**RECORDS PROVIDED:**
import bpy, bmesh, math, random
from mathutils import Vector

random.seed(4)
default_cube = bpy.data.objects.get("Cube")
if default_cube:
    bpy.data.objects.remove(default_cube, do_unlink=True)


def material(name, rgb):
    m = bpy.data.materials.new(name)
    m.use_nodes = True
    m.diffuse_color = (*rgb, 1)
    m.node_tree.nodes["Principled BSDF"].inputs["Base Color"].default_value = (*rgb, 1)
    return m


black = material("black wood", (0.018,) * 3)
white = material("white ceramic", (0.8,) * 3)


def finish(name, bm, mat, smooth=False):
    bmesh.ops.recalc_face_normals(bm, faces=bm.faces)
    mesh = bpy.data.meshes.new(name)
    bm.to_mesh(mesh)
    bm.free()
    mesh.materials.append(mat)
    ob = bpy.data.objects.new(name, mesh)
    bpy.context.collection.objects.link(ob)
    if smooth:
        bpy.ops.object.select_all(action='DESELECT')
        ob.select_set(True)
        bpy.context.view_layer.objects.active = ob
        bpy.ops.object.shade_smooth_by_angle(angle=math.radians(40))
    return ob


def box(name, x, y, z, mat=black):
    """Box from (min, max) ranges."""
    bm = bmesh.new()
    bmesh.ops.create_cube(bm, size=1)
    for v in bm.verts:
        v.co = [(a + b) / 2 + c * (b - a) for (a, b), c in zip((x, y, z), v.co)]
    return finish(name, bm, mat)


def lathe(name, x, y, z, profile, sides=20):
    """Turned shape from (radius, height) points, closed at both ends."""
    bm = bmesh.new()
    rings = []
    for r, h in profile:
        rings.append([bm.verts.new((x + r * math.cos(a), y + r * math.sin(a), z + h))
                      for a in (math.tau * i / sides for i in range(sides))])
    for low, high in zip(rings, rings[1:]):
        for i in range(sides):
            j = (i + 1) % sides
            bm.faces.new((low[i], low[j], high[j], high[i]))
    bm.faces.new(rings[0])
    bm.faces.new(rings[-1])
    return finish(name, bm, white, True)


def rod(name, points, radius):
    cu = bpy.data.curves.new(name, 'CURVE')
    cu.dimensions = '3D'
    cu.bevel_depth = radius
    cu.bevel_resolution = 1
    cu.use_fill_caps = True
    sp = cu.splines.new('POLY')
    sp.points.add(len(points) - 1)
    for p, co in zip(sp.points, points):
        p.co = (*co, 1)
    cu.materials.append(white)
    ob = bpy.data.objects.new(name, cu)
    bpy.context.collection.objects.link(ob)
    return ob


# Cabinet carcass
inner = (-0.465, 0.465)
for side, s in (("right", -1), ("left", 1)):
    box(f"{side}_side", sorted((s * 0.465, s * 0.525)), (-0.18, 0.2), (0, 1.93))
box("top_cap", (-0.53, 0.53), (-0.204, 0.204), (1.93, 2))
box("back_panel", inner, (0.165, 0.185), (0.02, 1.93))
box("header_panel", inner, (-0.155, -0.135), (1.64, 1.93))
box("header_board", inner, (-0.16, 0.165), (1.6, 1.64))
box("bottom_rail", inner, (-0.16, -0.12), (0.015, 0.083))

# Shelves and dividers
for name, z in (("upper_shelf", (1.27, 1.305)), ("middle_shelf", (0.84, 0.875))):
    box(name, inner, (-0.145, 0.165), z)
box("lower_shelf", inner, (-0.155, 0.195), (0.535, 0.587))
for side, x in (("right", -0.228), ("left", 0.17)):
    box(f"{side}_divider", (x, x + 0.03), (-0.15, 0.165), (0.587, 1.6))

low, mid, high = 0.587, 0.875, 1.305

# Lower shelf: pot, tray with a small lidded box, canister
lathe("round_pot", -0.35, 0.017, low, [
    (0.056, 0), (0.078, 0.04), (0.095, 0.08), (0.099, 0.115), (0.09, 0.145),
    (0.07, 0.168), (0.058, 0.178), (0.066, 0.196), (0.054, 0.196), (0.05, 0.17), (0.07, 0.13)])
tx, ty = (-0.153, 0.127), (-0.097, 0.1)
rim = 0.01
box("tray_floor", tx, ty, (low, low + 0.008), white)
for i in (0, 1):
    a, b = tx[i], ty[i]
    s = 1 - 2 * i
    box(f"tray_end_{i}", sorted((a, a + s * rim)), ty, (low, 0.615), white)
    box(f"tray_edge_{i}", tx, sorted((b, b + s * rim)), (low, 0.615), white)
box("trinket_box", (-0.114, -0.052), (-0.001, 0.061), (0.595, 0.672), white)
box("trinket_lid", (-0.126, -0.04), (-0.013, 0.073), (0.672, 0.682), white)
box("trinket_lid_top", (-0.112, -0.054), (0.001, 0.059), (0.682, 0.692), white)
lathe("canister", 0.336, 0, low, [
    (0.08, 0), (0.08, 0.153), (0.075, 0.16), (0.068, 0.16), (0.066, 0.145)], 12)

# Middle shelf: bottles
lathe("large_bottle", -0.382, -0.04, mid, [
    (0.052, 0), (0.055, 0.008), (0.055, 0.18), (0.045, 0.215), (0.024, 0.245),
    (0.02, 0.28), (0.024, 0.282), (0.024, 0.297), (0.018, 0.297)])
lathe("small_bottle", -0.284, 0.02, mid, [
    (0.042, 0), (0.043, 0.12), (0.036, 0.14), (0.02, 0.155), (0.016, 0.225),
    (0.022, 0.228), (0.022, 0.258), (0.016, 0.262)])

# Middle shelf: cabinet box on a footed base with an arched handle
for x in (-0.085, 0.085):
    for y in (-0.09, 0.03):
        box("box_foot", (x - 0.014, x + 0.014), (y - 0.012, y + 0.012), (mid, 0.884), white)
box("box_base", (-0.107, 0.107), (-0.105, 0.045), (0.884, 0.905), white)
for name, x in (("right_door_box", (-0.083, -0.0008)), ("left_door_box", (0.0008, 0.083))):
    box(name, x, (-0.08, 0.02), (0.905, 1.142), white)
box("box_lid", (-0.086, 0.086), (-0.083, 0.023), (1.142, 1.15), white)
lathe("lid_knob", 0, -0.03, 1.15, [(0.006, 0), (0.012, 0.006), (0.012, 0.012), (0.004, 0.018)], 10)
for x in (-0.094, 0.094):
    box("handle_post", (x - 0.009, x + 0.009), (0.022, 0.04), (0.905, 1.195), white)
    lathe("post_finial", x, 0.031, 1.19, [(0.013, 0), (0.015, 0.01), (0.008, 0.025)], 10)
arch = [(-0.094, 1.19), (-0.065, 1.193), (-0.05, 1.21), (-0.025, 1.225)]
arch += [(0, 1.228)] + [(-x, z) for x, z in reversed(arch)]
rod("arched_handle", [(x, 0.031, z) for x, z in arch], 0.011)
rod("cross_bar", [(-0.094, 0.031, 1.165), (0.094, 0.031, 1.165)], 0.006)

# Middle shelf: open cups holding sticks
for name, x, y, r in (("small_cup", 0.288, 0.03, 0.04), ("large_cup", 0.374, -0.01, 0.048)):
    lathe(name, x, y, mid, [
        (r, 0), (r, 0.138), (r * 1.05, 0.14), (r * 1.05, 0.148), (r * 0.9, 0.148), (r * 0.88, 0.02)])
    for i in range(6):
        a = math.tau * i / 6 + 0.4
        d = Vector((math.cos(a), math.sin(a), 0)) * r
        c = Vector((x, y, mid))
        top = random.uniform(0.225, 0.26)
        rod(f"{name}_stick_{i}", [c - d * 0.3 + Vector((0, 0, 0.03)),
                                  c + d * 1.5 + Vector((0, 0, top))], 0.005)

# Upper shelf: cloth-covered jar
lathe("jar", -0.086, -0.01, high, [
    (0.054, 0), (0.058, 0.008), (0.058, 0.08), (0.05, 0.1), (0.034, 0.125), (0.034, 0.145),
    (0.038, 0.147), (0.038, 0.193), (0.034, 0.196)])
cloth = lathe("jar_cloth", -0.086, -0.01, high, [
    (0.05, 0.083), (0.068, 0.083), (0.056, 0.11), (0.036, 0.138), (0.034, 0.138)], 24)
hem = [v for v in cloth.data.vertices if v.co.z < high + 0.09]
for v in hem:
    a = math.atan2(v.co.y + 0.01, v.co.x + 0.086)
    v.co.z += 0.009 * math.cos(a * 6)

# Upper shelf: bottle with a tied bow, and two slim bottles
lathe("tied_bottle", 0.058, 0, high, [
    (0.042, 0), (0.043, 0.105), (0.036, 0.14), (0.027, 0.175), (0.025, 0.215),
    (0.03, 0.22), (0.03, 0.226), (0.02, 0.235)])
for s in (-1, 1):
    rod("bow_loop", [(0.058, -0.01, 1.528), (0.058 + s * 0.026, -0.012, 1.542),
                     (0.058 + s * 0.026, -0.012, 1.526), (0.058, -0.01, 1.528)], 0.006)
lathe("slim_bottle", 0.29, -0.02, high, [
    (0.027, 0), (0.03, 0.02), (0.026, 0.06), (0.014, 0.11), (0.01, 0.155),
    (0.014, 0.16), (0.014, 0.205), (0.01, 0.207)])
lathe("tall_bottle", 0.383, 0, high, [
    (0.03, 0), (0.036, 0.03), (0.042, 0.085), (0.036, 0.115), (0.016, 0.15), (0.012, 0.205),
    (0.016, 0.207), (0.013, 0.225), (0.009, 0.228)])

**EXERCISE REQUIREMENTS:** The answer must hold exactly the lines of the entries above, from the first line through the line that contains "ob.select_set(True)", and no others.

**EXERCISE RESULT:**
import bpy, bmesh, math, random
from mathutils import Vector

random.seed(4)
default_cube = bpy.data.objects.get("Cube")
if default_cube:
    bpy.data.objects.remove(default_cube, do_unlink=True)


def material(name, rgb):
    m = bpy.data.materials.new(name)
    m.use_nodes = True
    m.diffuse_color = (*rgb, 1)
    m.node_tree.nodes["Principled BSDF"].inputs["Base Color"].default_value = (*rgb, 1)
    return m


black = material("black wood", (0.018,) * 3)
white = material("white ceramic", (0.8,) * 3)


def finish(name, bm, mat, smooth=False):
    bmesh.ops.recalc_face_normals(bm, faces=bm.faces)
    mesh = bpy.data.meshes.new(name)
    bm.to_mesh(mesh)
    bm.free()
    mesh.materials.append(mat)
    ob = bpy.data.objects.new(name, mesh)
    bpy.context.collection.objects.link(ob)
    if smooth:
        bpy.ops.object.select_all(action='DESELECT')
        ob.select_set(True)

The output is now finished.